Offering a salient argument in favor of protecting separation of church and state, Congressman Jodey Arrington (R-TX) argued during a House hearing this week that unemployed low-income citizens should not have access to the Supplemental Nutrition Assistance Program (SNAP). He used a cherry-picked Bible verse to support that argument saying, “The Scripture tells us in 2 Thessalonians 3-10, he says, ‘For even when we were with you we gave you this rule: If a man will not work he shall not eat.’ And then he goes on to say, ‘We hear that some among you are idle.'”
His Biblical proclamation followed testimony from several experts on the need for and benefits of SNAP.
At the crux of Arrington’s argument is those who want access to food assistance should meet certain work requirements. That argument ignores the reality of SNAP and the populations it serves.
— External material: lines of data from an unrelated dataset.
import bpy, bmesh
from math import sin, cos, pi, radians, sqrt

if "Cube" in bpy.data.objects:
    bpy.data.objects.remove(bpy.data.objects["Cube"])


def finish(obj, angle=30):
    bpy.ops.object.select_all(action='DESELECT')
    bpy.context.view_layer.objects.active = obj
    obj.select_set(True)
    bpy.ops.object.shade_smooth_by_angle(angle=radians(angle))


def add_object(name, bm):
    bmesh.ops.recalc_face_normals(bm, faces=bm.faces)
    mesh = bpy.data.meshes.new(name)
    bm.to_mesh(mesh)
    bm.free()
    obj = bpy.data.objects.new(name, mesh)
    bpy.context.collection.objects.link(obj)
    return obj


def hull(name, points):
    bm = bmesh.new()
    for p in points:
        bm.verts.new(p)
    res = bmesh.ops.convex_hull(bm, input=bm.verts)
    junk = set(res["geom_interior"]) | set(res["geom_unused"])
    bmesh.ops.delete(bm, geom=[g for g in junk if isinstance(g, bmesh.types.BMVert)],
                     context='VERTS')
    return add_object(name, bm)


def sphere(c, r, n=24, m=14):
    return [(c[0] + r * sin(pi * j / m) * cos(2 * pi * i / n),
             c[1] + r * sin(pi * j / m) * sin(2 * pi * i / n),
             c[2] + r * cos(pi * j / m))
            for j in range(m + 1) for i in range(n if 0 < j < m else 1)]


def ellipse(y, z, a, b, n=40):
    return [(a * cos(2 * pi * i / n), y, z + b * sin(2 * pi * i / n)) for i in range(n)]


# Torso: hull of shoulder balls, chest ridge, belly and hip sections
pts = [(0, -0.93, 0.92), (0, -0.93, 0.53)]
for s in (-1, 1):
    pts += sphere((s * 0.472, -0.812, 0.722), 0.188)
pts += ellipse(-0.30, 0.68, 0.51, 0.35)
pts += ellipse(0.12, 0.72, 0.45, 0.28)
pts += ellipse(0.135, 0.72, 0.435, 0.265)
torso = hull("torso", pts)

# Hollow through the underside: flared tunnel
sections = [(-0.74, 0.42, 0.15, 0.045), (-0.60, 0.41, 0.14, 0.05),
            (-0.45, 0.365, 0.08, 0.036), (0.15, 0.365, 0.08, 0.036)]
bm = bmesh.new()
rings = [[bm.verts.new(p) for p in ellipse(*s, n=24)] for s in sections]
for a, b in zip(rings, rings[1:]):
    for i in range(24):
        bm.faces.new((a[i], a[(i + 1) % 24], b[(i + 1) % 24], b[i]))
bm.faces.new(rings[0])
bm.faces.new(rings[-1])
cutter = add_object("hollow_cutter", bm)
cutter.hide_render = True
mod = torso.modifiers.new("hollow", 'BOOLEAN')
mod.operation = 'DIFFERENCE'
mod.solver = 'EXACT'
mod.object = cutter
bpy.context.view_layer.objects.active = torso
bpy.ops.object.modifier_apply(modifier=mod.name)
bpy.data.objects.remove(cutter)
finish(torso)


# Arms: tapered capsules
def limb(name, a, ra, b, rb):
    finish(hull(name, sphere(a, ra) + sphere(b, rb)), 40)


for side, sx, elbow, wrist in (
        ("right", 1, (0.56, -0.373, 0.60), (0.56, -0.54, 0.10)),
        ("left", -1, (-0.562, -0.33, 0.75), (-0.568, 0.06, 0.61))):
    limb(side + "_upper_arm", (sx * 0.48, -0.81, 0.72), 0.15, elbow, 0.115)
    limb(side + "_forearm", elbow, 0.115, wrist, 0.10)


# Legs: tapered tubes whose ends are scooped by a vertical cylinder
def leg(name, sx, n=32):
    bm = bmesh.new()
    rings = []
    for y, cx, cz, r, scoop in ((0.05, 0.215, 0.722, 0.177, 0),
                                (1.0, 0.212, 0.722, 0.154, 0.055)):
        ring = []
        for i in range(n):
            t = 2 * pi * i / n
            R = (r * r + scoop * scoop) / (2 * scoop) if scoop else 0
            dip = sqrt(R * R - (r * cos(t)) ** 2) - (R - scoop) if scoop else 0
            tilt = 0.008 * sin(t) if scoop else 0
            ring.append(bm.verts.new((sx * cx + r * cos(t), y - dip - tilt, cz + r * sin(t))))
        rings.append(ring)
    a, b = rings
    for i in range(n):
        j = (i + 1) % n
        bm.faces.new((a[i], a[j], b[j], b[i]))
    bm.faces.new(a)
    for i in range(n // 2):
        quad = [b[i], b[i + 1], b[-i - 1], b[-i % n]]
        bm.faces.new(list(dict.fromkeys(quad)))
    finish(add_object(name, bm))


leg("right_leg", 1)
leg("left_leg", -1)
As the Washington Post pointed out in their coverage of Arrington’s statements:
The verse in question applies specifically to people who can work or otherwise contribute to society but choose not to, said theologians from several denominations who spoke to The Post. There is a perception, among some voters and lawmakers, that many adult SNAP recipients are exactly this sort of “freeloader.”
But policy experts say that is not the case. Many unemployed adults on SNAP simply cannot work, they say. Those include the mentally ill, the borderline disabled and veterans.
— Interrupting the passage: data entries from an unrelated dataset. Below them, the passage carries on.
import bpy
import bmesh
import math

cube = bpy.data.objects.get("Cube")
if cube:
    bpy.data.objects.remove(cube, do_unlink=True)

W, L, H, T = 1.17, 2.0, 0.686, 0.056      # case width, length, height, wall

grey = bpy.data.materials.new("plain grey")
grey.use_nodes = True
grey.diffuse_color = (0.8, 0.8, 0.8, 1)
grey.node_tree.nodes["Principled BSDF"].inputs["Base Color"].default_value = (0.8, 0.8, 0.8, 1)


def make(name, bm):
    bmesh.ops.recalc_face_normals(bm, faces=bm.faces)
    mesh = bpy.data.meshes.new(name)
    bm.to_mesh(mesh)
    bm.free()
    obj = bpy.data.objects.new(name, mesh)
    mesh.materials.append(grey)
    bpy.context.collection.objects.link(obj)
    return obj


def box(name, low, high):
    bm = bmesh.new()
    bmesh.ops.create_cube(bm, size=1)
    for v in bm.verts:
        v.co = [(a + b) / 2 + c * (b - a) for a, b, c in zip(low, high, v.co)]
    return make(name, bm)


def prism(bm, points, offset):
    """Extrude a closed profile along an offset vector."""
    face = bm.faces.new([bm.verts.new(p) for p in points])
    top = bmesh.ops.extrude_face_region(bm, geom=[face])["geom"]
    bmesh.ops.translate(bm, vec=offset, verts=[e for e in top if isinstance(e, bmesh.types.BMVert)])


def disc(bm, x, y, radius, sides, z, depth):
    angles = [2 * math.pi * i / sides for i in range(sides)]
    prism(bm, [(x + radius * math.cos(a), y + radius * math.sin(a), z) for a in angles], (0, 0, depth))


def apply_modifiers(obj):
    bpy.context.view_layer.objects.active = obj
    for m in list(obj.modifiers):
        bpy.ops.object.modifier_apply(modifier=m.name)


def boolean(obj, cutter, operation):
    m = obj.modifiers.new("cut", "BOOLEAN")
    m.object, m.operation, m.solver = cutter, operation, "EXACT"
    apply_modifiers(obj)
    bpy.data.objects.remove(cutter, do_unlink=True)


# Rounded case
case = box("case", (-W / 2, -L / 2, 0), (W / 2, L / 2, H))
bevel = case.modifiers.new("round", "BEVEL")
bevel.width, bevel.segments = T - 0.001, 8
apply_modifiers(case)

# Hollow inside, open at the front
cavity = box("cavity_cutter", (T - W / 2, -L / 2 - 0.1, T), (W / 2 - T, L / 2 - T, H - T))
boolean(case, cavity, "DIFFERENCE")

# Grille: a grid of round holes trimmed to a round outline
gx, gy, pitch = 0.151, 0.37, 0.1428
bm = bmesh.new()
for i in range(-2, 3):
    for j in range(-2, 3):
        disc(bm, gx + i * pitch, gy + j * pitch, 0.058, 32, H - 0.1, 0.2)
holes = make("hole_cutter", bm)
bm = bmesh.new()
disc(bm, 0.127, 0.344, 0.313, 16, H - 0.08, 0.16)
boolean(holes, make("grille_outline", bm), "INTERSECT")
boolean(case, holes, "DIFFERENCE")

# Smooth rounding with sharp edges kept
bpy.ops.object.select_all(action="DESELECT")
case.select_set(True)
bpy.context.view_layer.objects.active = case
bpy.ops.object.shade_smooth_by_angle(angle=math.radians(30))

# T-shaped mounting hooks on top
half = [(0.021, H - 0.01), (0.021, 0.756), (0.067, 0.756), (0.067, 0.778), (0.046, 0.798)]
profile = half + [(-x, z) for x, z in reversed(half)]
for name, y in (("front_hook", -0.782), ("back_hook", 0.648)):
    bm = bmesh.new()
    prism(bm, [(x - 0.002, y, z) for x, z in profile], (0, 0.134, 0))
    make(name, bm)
But as entitlement spending has increased, Americans have grown increasingly suspicious of people who use the social safety net. And that suspicion has fallen largely on a group called unemployed “ABAWDs” — able-bodied adults without dependents, and without steady jobs.
This population represents only a small minority of SNAP users. According to the Department of Agriculture, nearly two-thirds of SNAP recipients are children, seniors and people with disabilities. Of the remaining third, the vast majority are employed. According to the USDA, only 14 percent of all SNAP participants work less than 30 hours per week.
Contrary to popular opinion, both liberal and conservative economists agree that there is no “welfare cliff” with SNAP. Because benefits decrease incrementally with increased income, the program does not disincentivize employment.
Of that 14%, many face barriers that prevent them from seeking and obtaining gainful employment – barriers politicians like Arrington have thus far refused to address.
But the 6 million or so who are not employed receive a great deal of attention. This is a diverse population, experts say, who face a variety of barriers to employment, as well as an array of state and federal work requirements.
Local surveys of SNAP users have shown that many adults who are not working have recently been released from jail — or are homeless, veterans, noncustodial parents, people with undiagnosed mental illnesses and teenagers aging out of the foster care system.
Still more may lack the skills or education needed to obtain work in their community — particularly if their community has a high unemployment rate, said Stacy Dean, the vice president for food assistance policy at the nonpartisan Center on Budget and Policy Priorities.
Ignorance of the context behind those 6 million people aside, Congressman Arrington’s comments stirred controversy among Christians and non-Christians alike for his brutal use of religious dogma to deny assistance to in-need citizens. Here are some examples:
— Amanda Timpson (@amandarin) March 31, 2017
— eve peyser (@evepeyser) March 31, 2017
— Gweskoyen Korsharat (@Gweskoyen) March 31, 2017
Matthew 5:42, 6:24
1 John 3:17
— Jon Morse (@jonfmorse) March 31, 2017
If Congressman Arrington truly wants to help people successfully get off public assistance – SNAP, Medicaid or otherwise – he needs to stop demonizing those who utilize the program as unwilling and greedy. The myth of the ‘welfare queen’ may play well to far right political audiences and donors, but it does nothing to help those merely attempting to survive another day.
That includes veterans (who make up a substantial portion of that under and unemployed population).
It’s amazing that Republicans use veterans as political props when it’s politically expedient but once the spotlight is gone and their usefulness ends, those veterans are left to fend for themselves.
And that’s a population Republicans publicly admit to caring for; never mind the mentally ill, homeless, LGBTQ youth, and other affected populations the GOP would rather ignore than admit their small government, culture-war-prone advocacy has few solutions for.
Here’s video of the remarks: